The boy would provoke the lions in the open plains, grab their attention from a distance, wait until they started to pursue and then break into a sprint. The lions would cut the distance quickly and get so close that they would slobber on his heels, but the boy would always get away.
People didn’t understand him. They worried for him, envied his courage and cursed his arrogance. Some would approach him in awe and some would inquire as to his method of escape. He would say a lion slept in his house at night and in his dreams he lived in the jungle and fought beasts of every design. He would say that in his dreams he fought giants and goblins, wolves and dark spirits, packs of grizzly bears and clouds of fire that floated through the air.
The boy grew older and kept outrunning the lions. Everyone around him just accepted this odd nuance in behavior. No one spoke about it anymore. No one asked him how he did it. No one was impressed. Some began to worry.
It was at this time that the boy began to change. He no longer loved to outrun the lions, although he would continue to perform the act. He looked angry and mean, tortured and toxic, creeping across the plains with dark eyes. Some began to say that if you stared closely upon his face as he ran, you could see a laugh turn into a cry and return in a flash.
He began to feel as though he was chasing something. Something he couldn’t even see. Something he would never get to. But, each day, as if he were internally programmed, he returned to the plains and outran the lions. Each day the lions caught up to him quickly, and slobbered on his heels before he got away.
One day, he felt nothing on his heels, though. The next day, he felt nothing once again. The third day he peaked over his shoulder at the moment he thought the lion would be closest and nothing was there. He stopped on a dime, spun around, noticed one man who’d been watching him—a man who had watched him many times before—and then froze for a second.

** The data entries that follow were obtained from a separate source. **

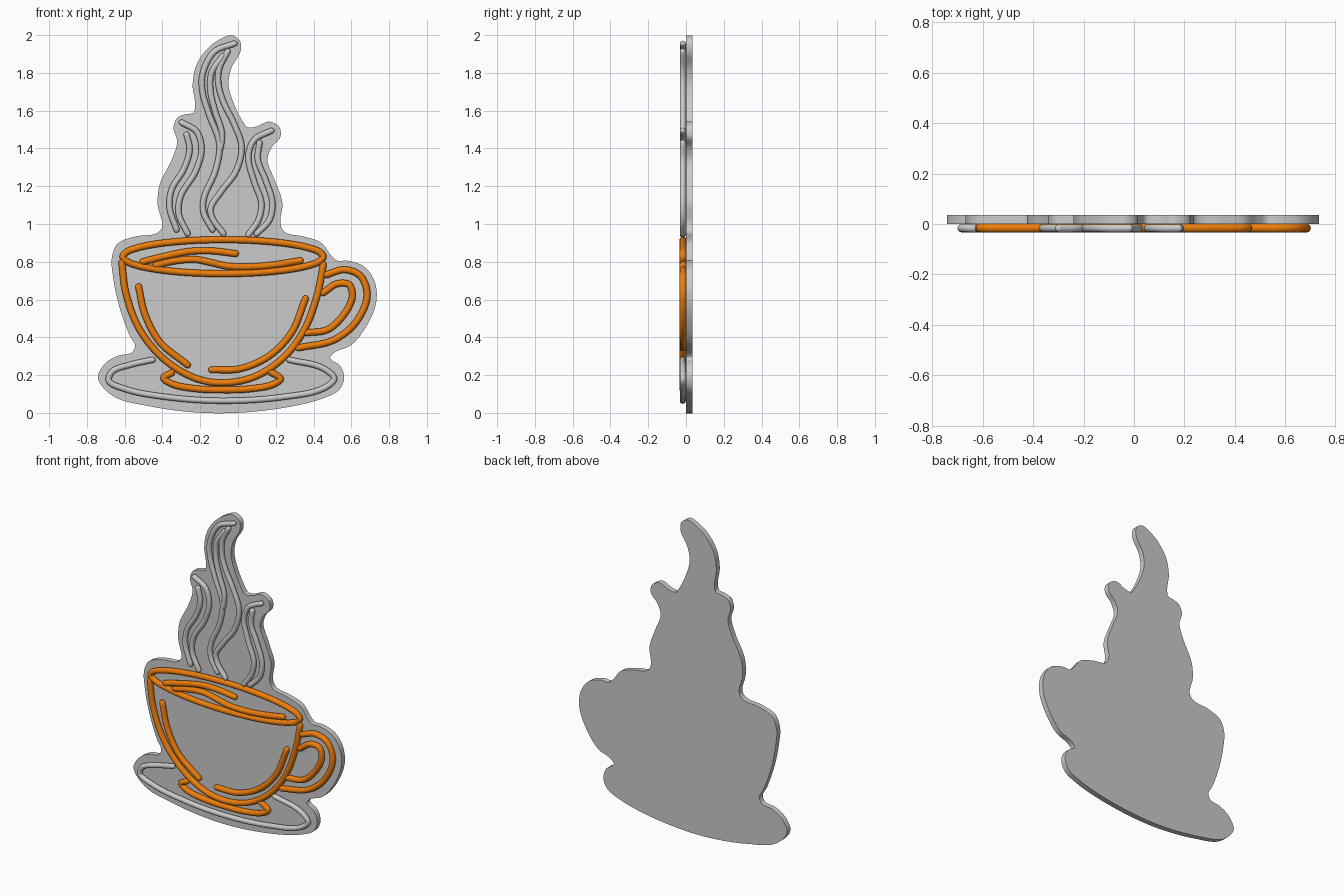
import bpy, bmesh, math
from mathutils import Vector

orange = bpy.data.materials.new("orange")
orange.diffuse_color = (0.85, 0.21, 0.004, 1)


def spline(pts, closed=False, steps=7):
    """Smooth centripetal-style curve through (x, z) points."""
    p = [Vector(q) for q in pts]
    n = len(p)
    out = []
    for i in range(n if closed else n - 1):
        b, c = p[i], p[(i + 1) % n]
        a = p[i - 1] if closed or i else b * 2 - c
        d = p[(i + 2) % n] if closed or i + 2 < n else c * 2 - b
        l0, l1, l2 = ((v - u).length for u, v in ((a, b), (b, c), (c, d)))
        tb = ((b - a) / l0 * l1 + (c - b)) / 2
        tc = ((c - b) + (d - c) / l2 * l1) / 2
        for k in range(steps):
            t = k / steps
            out.append(b * (2*t**3 - 3*t**2 + 1) + tb * (t**3 - 2*t**2 + t)
                       + c * (3*t**2 - 2*t**3) + tc * (t**3 - t**2))
    if not closed:
        out.append(p[-1])
    return out


def finish(name, bm, mat=None):
    bmesh.ops.recalc_face_normals(bm, faces=bm.faces)
    me = bpy.data.meshes.new(name)
    bm.to_mesh(me)
    bm.free()
    ob = bpy.data.objects.new(name, me)
    bpy.context.collection.objects.link(ob)
    if mat:
        me.materials.append(mat)
    bpy.ops.object.select_all(action='DESELECT')
    ob.select_set(True)
    bpy.context.view_layer.objects.active = ob
    bpy.ops.object.shade_smooth_by_angle(angle=math.radians(40))
    return ob


def tube(name, pts, r, mat=None, closed=False, y=-0.016, sides=12):
    """Round tube in the xz plane with rounded ends."""
    path = spline(pts, closed)
    n = len(path)
    rings = []
    for i, q in enumerate(path):
        nxt = path[(i + 1) % n] if closed else path[min(i + 1, n - 1)]
        prv = path[i - 1] if closed else path[max(i - 1, 0)]
        rings.append((q, (nxt - prv).normalized(), r))
    if not closed:
        caps = [math.radians(a) for a in (30, 60, 85)]
        (q0, t0, _), (q1, t1, _) = rings[0], rings[-1]
        start = [(q0 - t0 * r * math.sin(a), t0, r * math.cos(a)) for a in reversed(caps)]
        end = [(q1 + t1 * r * math.sin(a), t1, r * math.cos(a)) for a in caps]
        rings = start + rings + end
    bm = bmesh.new()
    loops = []
    for q, t, rad in rings:
        loop = []
        for k in range(sides):
            a = 2 * math.pi * k / sides
            s = rad * math.cos(a)
            loop.append(bm.verts.new((q.x - t.y * s, y + rad * math.sin(a), q.y + t.x * s)))
        loops.append(loop)
    m = len(loops)
    for i in range(m if closed else m - 1):
        u, v = loops[i], loops[(i + 1) % m]
        for k in range(sides):
            j = (k + 1) % sides
            bm.faces.new((u[k], u[j], v[j], v[k]))
    if not closed:
        bm.faces.new(loops[0])
        bm.faces.new(loops[-1])
    return finish(name, bm, mat)


# Backing plate: outline clockwise from the saucer's left, up and over the steam
left_side = [
    (-.203, .001), (-.468, .035), (-.663, .09), (-.742, .185), (-.705, .26), (-.637, .302),
    (-.562, .32), (-.545, .355), (-.575, .413), (-.631, .572), (-.663, .731), (-.668, .821),
    (-.637, .896), (-.547, .933), (-.425, .954), (-.402, .985), (-.425, 1.10), (-.415, 1.208),
    (-.351, 1.34), (-.322, 1.436), (-.341, 1.51), (-.32, 1.563), (-.272, 1.582), (-.237, 1.588),
    (-.227, 1.62), (-.24, 1.738), (-.219, 1.844), (-.156, 1.934), (-.087, 1.982), (-.034, 1.999)]
right_side = [
    (.01, 1.97), (.013, 1.913), (-.034, 1.828), (-.05, 1.738), (-.024, 1.643), (.029, 1.537),
    (.05, 1.512), (.098, 1.516), (.161, 1.542), (.217, 1.516), (.225, 1.463), (.177, 1.404),
    (.156, 1.34), (.193, 1.235), (.235, 1.113), (.225, 1.0), (.245, .959), (.351, .933),
    (.441, .90), (.492, .835), (.526, .806), (.578, .806), (.668, .774), (.724, .694),
    (.732, .588), (.684, .466), (.60, .36), (.504, .315), (.488, .291), (.541, .249),
    (.562, .185), (.536, .122), (.441, .074), (.272, .032), (.008, .001)]
bm = bmesh.new()
face = bm.faces.new([bm.verts.new((p.x, 0.0, p.y)) for p in spline(left_side + right_side, True)])
ext = bmesh.ops.extrude_face_region(bm, geom=[face], use_keep_orig=True)
bmesh.ops.translate(bm, vec=(0, 0.035, 0),
                    verts=[v for v in ext['geom'] if isinstance(v, bmesh.types.BMVert)])
finish("backing_plate", bm)

# Cup tubes
R = 0.018
rim = [(-.079 + .53 * math.cos(a), .827 + .09 * math.sin(a))
       for a in (2 * math.pi * k / 24 for k in range(24))]
tube("cup_rim", rim, R, orange, closed=True)
cup = {
    "cup_body": [(-.615, .795), (-.594, .636), (-.52, .44), (-.388, .281), (-.23, .185),
                 (-.087, .159), (.087, .191), (.246, .297), (.351, .44), (.42, .625), (.452, .784)],
    "cup_highlight_left": [(-.526, .668), (-.494, .525), (-.415, .376), (-.267, .254)],
    "cup_highlight_right": [(-.14, .228), (.008, .233), (.166, .302), (.283, .424), (.357, .604)],
    "cup_foot": [(-.351, .212), (-.394, .185), (-.351, .154), (-.214, .127), (-.087, .122),
                 (.061, .127), (.193, .154), (.225, .18), (.172, .217)],
    "handle_outer": [(.468, .731), (.563, .758), (.647, .726), (.684, .625), (.626, .482),
                     (.51, .387), (.32, .344)],
    "handle_inner": [(.452, .636), (.526, .684), (.589, .678), (.605, .615), (.552, .509),
                     (.473, .44), (.362, .424)],
    "coffee_swirl_upper": [(-.504, .80), (-.388, .829), (-.256, .855), (-.145, .858), (-.013, .843)],
    "coffee_swirl_lower": [(-.436, .782), (-.33, .805), (-.225, .812), (-.14, .795), (-.05, .776),
                           (.08, .774), (.2, .785), (.33, .806)],
}
for name, pts in cup.items():
    tube(name, pts, R, orange)

# Saucer and steam tubes
grey = {
    "saucer": [(-.452, .281), (-.573, .254), (-.668, .217), (-.684, .17), (-.6, .127), (-.388, .085),
               (-.087, .064), (.246, .085), (.457, .132), (.51, .18), (.457, .233), (.272, .281)],
    "steam_left_outer": [(-.351 + .026, .97), (-.362, 1.086), (-.351, 1.182), (-.288, 1.288),
                         (-.256, 1.394), (-.272, 1.473)],
    "steam_left_inner": [(-.298, 1.537), (-.219, 1.489), (-.193, 1.394), (-.225, 1.277),
                         (-.304, 1.145), (-.314, 1.055), (-.267, .949)],
    "steam_middle_left": [(-.019, 1.955), (-.124, 1.913), (-.188, 1.79), (-.188, 1.7), (-.155, 1.585),
                          (-.098, 1.42), (-.12, 1.28), (-.182, 1.13), (-.182, 1.06), (-.135, .97)],
    "steam_middle_centre": [(-.08, 1.89), (-.14, 1.8), (-.145, 1.70), (-.122, 1.6), (-.085, 1.48),
                            (-.092, 1.40)],
    "steam_middle_right": [(-.055, 1.913), (-.1, 1.82), (-.103, 1.738), (-.076, 1.643), (-.024, 1.537),
                           (.019, 1.41), (-.01, 1.28), (-.09, 1.17), (-.145, 1.08), (-.135, 1.03),
                           (-.077, .949)],
    "steam_right_inner": [(.177, 1.494), (.087, 1.446), (.055, 1.36), (.087, 1.22), (.124, 1.11),
                          (.108, 1.02), (.055, .943)],
    "steam_right_outer": [(.114, 1.43), (.105, 1.34), (.145, 1.235), (.182, 1.113), (.166, 1.02),
                          (.1, .949)],
}
for name, pts in grey.items():
    tube(name, pts, 0.016, y=-0.017)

He walked over to the creek and looked at his flowing reflection. On his face had grown whiskers of hair, his glare had grown wild, his cheek bones clenched. He had become the lion.
As he returned home, he began to remember, in bits and pieces, all of the things he had once wanted to do before he got lost chasing after himself.